[Activity] Say how many lines in the entries contain "modifiers", giving only the number.

(Stored data)

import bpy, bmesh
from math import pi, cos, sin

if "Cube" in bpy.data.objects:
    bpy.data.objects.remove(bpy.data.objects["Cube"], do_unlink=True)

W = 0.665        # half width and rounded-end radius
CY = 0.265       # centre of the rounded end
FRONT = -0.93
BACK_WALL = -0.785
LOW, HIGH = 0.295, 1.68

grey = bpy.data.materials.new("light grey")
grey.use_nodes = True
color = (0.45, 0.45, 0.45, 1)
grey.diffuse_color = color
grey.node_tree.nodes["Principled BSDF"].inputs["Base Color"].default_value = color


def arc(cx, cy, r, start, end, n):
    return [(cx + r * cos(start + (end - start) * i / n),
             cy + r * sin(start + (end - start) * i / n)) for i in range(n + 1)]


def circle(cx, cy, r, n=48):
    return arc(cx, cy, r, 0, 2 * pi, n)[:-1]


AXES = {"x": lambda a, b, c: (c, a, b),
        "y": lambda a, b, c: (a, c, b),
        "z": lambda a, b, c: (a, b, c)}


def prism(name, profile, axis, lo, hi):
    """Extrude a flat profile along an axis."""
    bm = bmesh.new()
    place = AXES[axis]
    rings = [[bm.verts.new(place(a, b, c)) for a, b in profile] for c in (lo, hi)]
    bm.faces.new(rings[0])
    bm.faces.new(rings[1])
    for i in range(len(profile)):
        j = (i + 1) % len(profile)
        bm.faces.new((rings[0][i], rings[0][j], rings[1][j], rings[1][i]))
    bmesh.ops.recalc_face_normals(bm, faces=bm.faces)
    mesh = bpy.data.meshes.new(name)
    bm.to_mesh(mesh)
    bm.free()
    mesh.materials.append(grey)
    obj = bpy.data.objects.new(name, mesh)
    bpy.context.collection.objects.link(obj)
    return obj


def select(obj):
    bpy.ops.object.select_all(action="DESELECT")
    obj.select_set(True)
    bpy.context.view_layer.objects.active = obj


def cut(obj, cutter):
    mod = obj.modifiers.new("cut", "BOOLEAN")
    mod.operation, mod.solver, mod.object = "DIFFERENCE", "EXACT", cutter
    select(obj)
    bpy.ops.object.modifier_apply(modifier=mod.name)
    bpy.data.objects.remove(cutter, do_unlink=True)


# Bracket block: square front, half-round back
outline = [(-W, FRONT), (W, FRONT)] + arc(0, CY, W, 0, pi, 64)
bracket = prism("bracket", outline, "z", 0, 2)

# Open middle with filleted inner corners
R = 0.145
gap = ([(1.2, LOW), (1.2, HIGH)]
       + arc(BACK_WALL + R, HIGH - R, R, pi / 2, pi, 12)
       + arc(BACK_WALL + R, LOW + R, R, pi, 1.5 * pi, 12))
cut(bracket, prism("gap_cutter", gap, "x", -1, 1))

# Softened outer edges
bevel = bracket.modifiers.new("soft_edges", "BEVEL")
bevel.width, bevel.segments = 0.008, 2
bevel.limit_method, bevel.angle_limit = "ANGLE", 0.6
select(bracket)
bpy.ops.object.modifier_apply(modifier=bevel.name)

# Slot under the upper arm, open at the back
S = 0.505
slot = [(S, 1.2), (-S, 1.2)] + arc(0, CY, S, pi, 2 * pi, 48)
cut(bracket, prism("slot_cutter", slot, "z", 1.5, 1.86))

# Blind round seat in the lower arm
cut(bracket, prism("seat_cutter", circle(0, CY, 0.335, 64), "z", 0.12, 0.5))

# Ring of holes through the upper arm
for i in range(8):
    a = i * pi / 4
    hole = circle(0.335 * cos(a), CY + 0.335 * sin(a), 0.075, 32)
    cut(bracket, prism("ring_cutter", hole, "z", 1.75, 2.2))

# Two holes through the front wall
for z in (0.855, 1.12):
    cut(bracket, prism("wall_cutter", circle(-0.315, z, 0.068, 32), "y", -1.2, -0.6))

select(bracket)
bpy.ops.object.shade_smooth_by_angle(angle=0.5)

[Output] 2